Investment banks are making plenty of redundancies. If it’s not Credit Suisse, it’s Barclays. If it’s not Barclays, it’s Morgan Stanley, or Goldman Sachs, or Deutsche Bank. Almost everywhere is cutting heads.
But how much can you expect when you’re let go from one of the world’s leading financial institutions?
Based upon the figures disclosed in bank’s European Pillar 3 remuneration reports, we can say with some certainty that when ‘registered’ employees are let go from investment banks, they are compensated amply. Average severance packages for people let go by Deutsche Bank, Credit Suisse, UBS, J.P. Morgan, Bank of America Merrill Lynch and Morgan Stanley in 2014 (the most recent year for which figures are available) are shown below.
In 2014, by far the most generous packages were paid at Deutsche. UBS and Credit Suisse look stingy by comparison.
** London only
London employment lawyers confirm that Deutsche Bank is along the more generous payers. However, Deutsche’s apparent generosity may be exaggerated by a more stringent definition of severance packages than its rivals. – Deutsche allocated its gigantic $667k (£470k) average severance payments to only four people in 2014, whereas UBS allocated its more modest $104k (£73k) to 1,667 people.
Philip Landau, a London-based employment lawyer who works with redundant bankers at Landau Law, said banks typically define severance pay as something over and above their normal redundancy payments. Redundancy payments usually equate to one month’s salary for every year of service, he added. Recipients of severance pay are therefore typically senior staff in exceptional circumstances.

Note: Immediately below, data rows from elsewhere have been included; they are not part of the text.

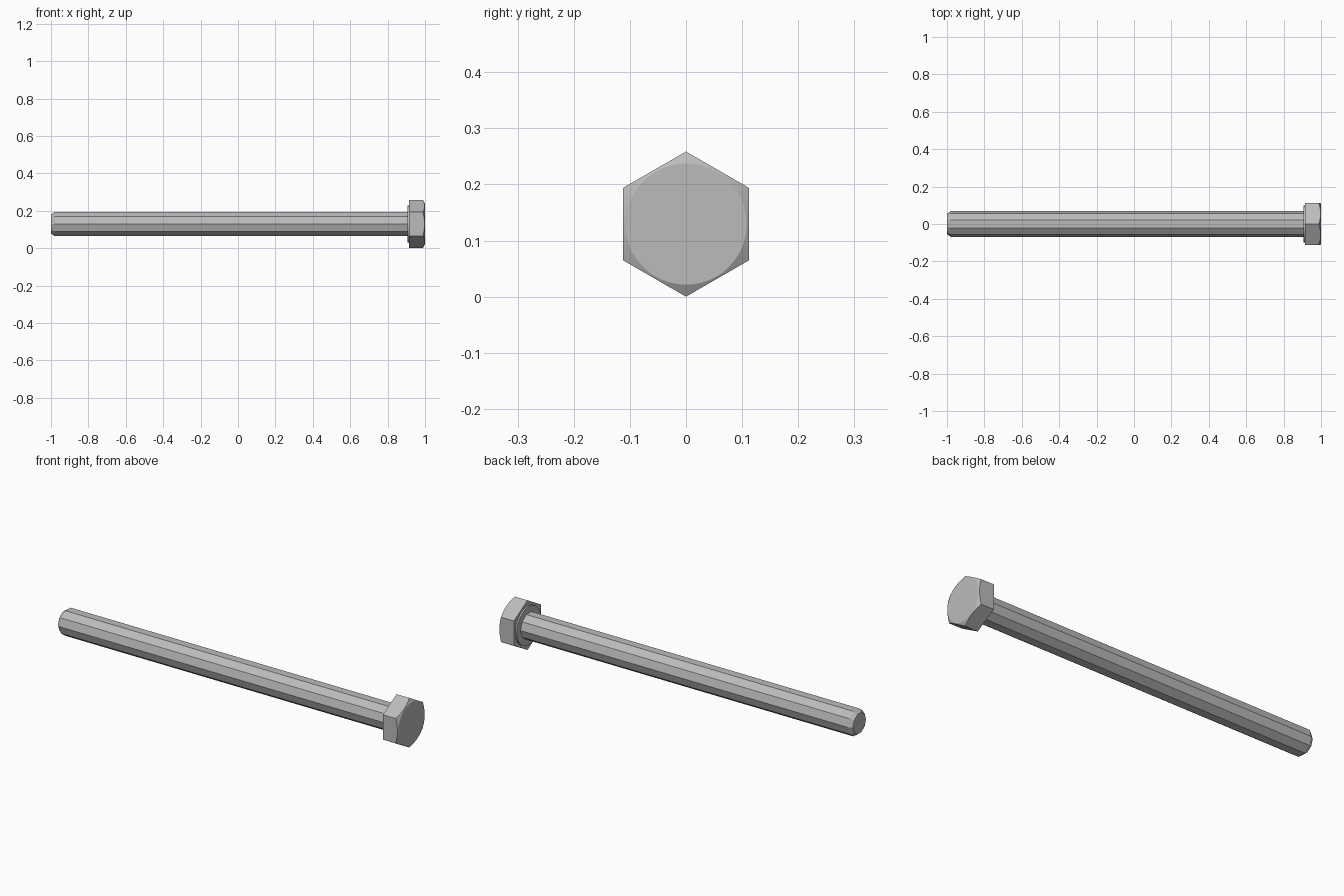
import bpy
import bmesh
from math import sin, cos, tan, pi, radians

cube = bpy.data.objects.get("Cube")
if cube:
    bpy.data.objects.remove(cube, do_unlink=True)

steel = bpy.data.materials.new("grey steel")
steel.use_nodes = True
colour = (0.5, 0.5, 0.5, 1)
steel.diffuse_color = colour
steel.node_tree.nodes["Principled BSDF"].inputs["Base Color"].default_value = colour

APOTHEM = 0.112
AXIS_Z = APOTHEM / cos(pi / 6)


def loft(name, sides, rings, smooth=False):
    """Capped solid along x; each ring is a function of angle giving (x, radius)."""
    bm = bmesh.new()
    loops = []
    for ring in rings:
        loop = []
        for i in range(sides):
            a = 2 * pi * i / sides
            x, r = ring(a)
            loop.append(bm.verts.new((x, r * cos(a), AXIS_Z + r * sin(a))))
        loops.append(loop)
    for a, b in zip(loops, loops[1:]):
        for i in range(sides):
            j = (i + 1) % sides
            bm.faces.new((a[i], a[j], b[j], b[i]))
    bm.faces.new(loops[0])
    bm.faces.new(loops[-1])
    bmesh.ops.recalc_face_normals(bm, faces=bm.faces)
    mesh = bpy.data.meshes.new(name)
    bm.to_mesh(mesh)
    bm.free()
    mesh.materials.append(steel)
    obj = bpy.data.objects.new(name, mesh)
    bpy.context.collection.objects.link(obj)
    if smooth:
        bpy.ops.object.select_all(action="DESELECT")
        obj.select_set(True)
        bpy.context.view_layer.objects.active = obj
        bpy.ops.object.shade_smooth_by_angle(angle=radians(20))
    return obj


def circle(x, r):
    return lambda a: (x, r)


def hex_radius(a):
    off_flat = (a + pi / 6) % (pi / 3) - pi / 6
    return APOTHEM / cos(off_flat)


# Ten-sided shank with a chamfered tip; the extra ring marks the thread end
SHANK_R = 0.0686
loft("shank", 10, [circle(-1, 0.054), circle(-0.98, SHANK_R),
                   circle(-0.6, SHANK_R), circle(0.93, SHANK_R)])

# Raised bearing face under the head
loft("washer_face", 20, [circle(0.906, 0.1), circle(0.92, 0.1)], smooth=True)

# Hexagonal head, its corners cut back by a cone
CAP_R = 0.108


def chamfer_edge(a):
    r = hex_radius(a)
    return 1 - (r - CAP_R) * tan(radians(30)), r


loft("hex_head", 48, [lambda a: (0.914, hex_radius(a)), chamfer_edge,
                      circle(1, CAP_R)], smooth=True)
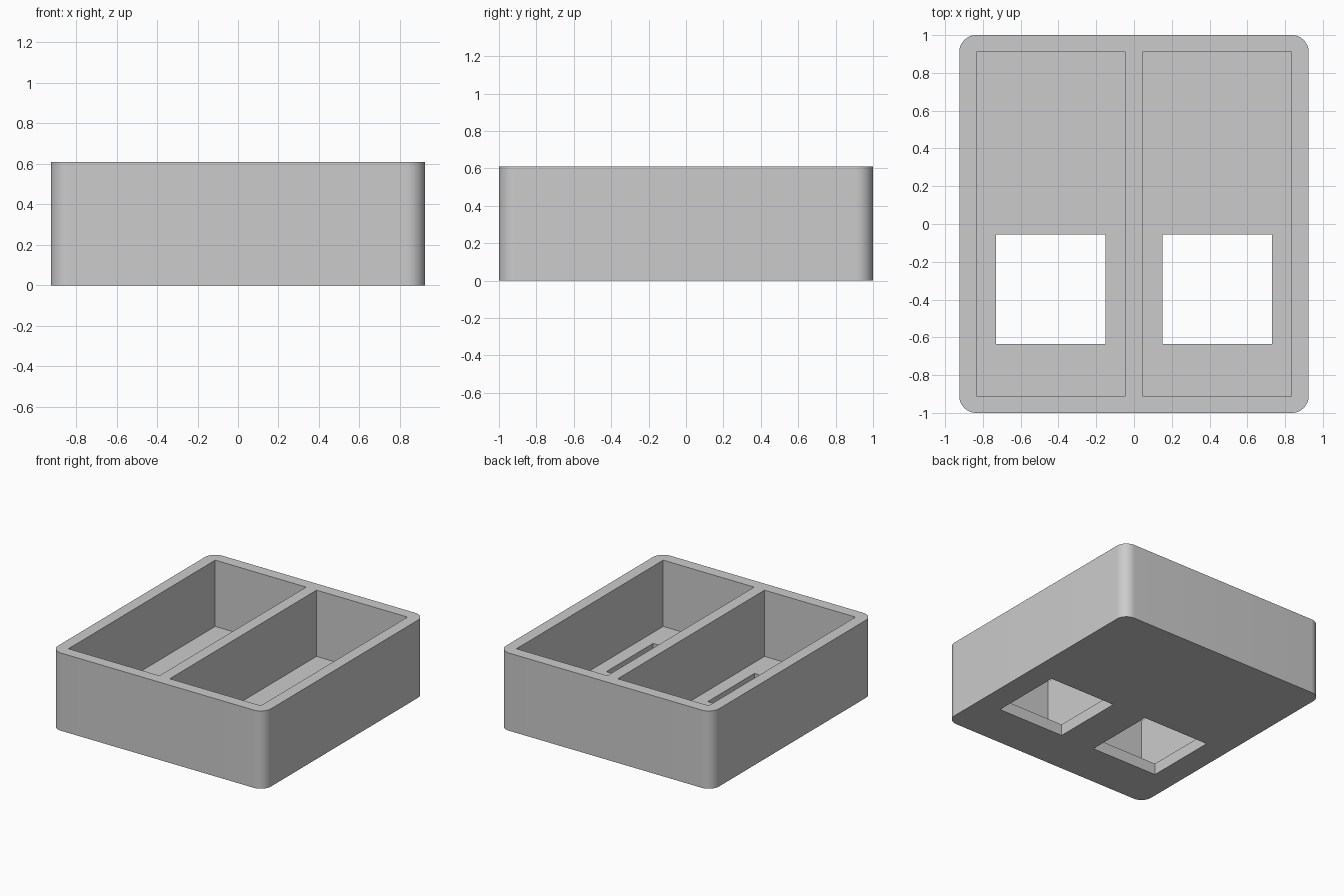
import bpy
import bmesh
import math
from mathutils import Matrix, Vector

cube = bpy.data.objects.get("Cube")
if cube:
    bpy.data.objects.remove(cube, do_unlink=True)

HALF_X, HALF_Y, HEIGHT = 0.925, 1.0, 0.61
WALL, RADIUS = 0.09, 0.09

grey = bpy.data.materials.new("plain grey")
grey.use_nodes = True
colour = (0.6, 0.6, 0.6, 1)
grey.diffuse_color = colour
grey.node_tree.nodes["Principled BSDF"].inputs["Base Color"].default_value = colour


def box(name, low, high, radius=0):
    """Box between two corners, with optional rounded upright edges."""
    low, high = Vector(low), Vector(high)
    bm = bmesh.new()
    bmesh.ops.create_cube(bm, size=1, matrix=Matrix.Translation((low + high) / 2)
                          @ Matrix.Diagonal((high - low).to_4d()))
    if radius:
        upright = [e for e in bm.edges
                   if abs(e.verts[0].co.z - e.verts[1].co.z) > 0.1]
        bmesh.ops.bevel(bm, geom=upright, offset=radius, segments=16,
                        profile=0.5, affect='EDGES')
    mesh = bpy.data.meshes.new(name)
    bm.to_mesh(mesh)
    bm.free()
    mesh.materials.append(grey)
    obj = bpy.data.objects.new(name, mesh)
    bpy.context.collection.objects.link(obj)
    return obj


# Rounded outer body
tray = box("two_bay_tray", (-HALF_X, -HALF_Y, 0), (HALF_X, HALF_Y, HEIGHT), RADIUS)

# Two open bays, each with a square opening through the floor
cutters = []
for side, x in (("right", -0.44), ("left", 0.44)):
    cutters.append(box(side + "_bay_cutter", (x - 0.395, WALL - HALF_Y, WALL),
                       (x + 0.395, HALF_Y - WALL, HEIGHT + 0.2)))
    cutters.append(box(side + "_floor_opening_cutter", (x - 0.29, -0.635, -0.2),
                       (x + 0.29, -0.055, HEIGHT)))

bpy.ops.object.select_all(action='DESELECT')
bpy.context.view_layer.objects.active = tray
tray.select_set(True)
for cutter in cutters:
    cut = tray.modifiers.new(cutter.name, 'BOOLEAN')
    cut.operation = 'DIFFERENCE'
    cut.solver = 'EXACT'
    cut.object = cutter
    bpy.ops.object.modifier_apply(modifier=cut.name)
    bpy.data.objects.remove(cutter, do_unlink=True)

bpy.ops.object.shade_smooth_by_angle(angle=math.radians(30))
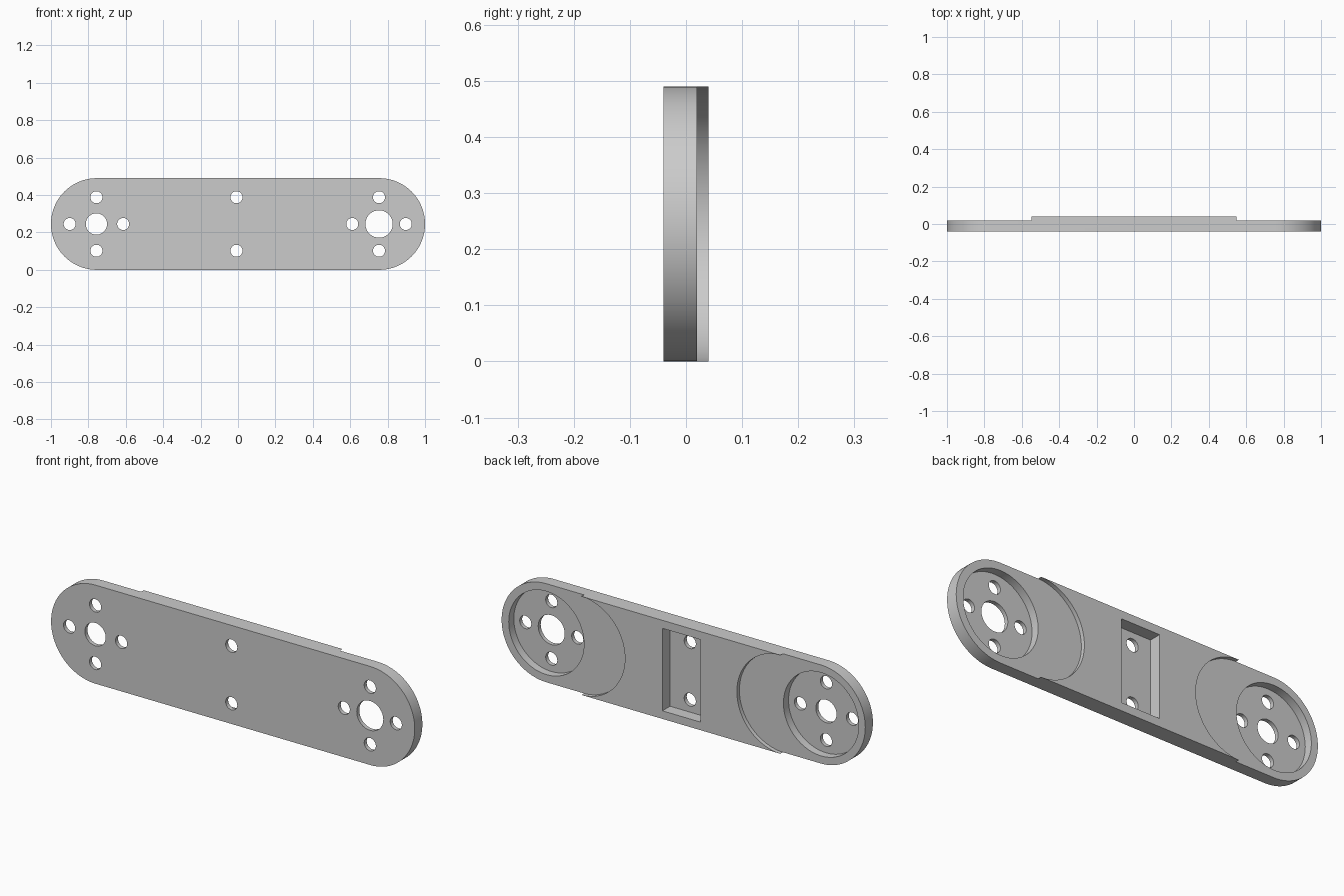
import bpy, bmesh, math

if "Cube" in bpy.data.objects:
    bpy.data.objects.remove(bpy.data.objects["Cube"])

ZC = 0.245          # height of the long axis
FRONT, STEP, BACK, FLOOR = -0.04, 0.02, 0.04, -0.02
LEFT, RIGHT = -0.757, 0.754   # hub centres


def prism(name, points, y0, y1):
    """Extrude an x-z outline along y."""
    bm = bmesh.new()
    face = bm.faces.new([bm.verts.new((x, y0, z)) for x, z in points])
    new = bmesh.ops.extrude_face_region(bm, geom=[face])["geom"]
    bmesh.ops.translate(bm, vec=(0, y1 - y0, 0),
                        verts=[v for v in new if isinstance(v, bmesh.types.BMVert)])
    bmesh.ops.recalc_face_normals(bm, faces=bm.faces)
    mesh = bpy.data.meshes.new(name)
    bm.to_mesh(mesh)
    bm.free()
    obj = bpy.data.objects.new(name, mesh)
    bpy.context.collection.objects.link(obj)
    return obj


def slot(x0, x1, r, n=48):
    """Outline with two half-round ends."""
    arc = [math.pi / 2 + math.pi * i / n for i in range(n + 1)]
    left = [(x0 + r * math.cos(a), ZC + r * math.sin(a)) for a in arc]
    right = [(x1 - r * math.cos(a), ZC - r * math.sin(a)) for a in arc]
    return left + right


def circle(x, z, r, n=48):
    return [(x + r * math.cos(2 * math.pi * i / n), z + r * math.sin(2 * math.pi * i / n))
            for i in range(n)]


# Solid bar with rounded ends
bar = prism("link_bar", slot(-0.755, 0.755, 0.245), FRONT, BACK)
cutters = []


def cut(name, points, y0, y1=0.1):
    cutter = prism(name, points, y0, y1)
    cutter.hide_render = True
    mod = bar.modifiers.new(name, "BOOLEAN")
    mod.operation = "DIFFERENCE"
    mod.solver = "EXACT"
    mod.object = cutter
    cutters.append(cutter)


# Lowered ends with rounded shoulders
cut("left_step", slot(-1.4, -0.553, 0.2452), STEP)
cut("right_step", slot(0.553, 1.4, 0.2452), STEP)

# Round hub recesses, centre bores and four screw holes each
for side, x, bore in (("left", LEFT, 0.057), ("right", RIGHT, 0.073)):
    cut(side + "_recess", circle(x, ZC, 0.207, 96), FLOOR)
    cut(side + "_bore", circle(x, ZC, bore), -0.1)
    for i in range(4):
        a = i * math.pi / 2
        cut(f"{side}_screw_hole_{i}",
            circle(x + 0.143 * math.cos(a), ZC + 0.143 * math.sin(a), 0.032), -0.1)

# Rectangular middle pocket with two screw holes
cut("middle_pocket", [(-0.108, 0.04), (0.102, 0.04), (0.102, 0.45), (-0.108, 0.45)], FLOOR)
for s in (-1, 1):
    cut(f"middle_screw_hole_{s}", circle(-0.008, ZC + 0.143 * s, 0.032), -0.1)

# Apply the cuts and clear the cutters
bpy.context.view_layer.update()
graph = bpy.context.evaluated_depsgraph_get()
final = bpy.data.meshes.new_from_object(bar.evaluated_get(graph))
bar.modifiers.clear()
bar.data = final
for c in cutters:
    bpy.data.objects.remove(c)

# Plain grey finish
grey = bpy.data.materials.new("grey")
grey.diffuse_color = (0.6, 0.6, 0.6, 1)
grey.use_nodes = True
grey.node_tree.nodes["Principled BSDF"].inputs["Base Color"].default_value = grey.diffuse_color
final.materials.clear()
final.materials.append(grey)
bpy.context.view_layer.objects.active = bar
bar.select_set(True)
bpy.ops.object.shade_smooth_by_angle(angle=math.radians(30))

Charles Ferguson, another London-based employment lawyer at law firm Spring Ferguson, said banks’ redundancy packages were traditionally one month for every year of service, but that some banks have cut this to just two weeks in recent years.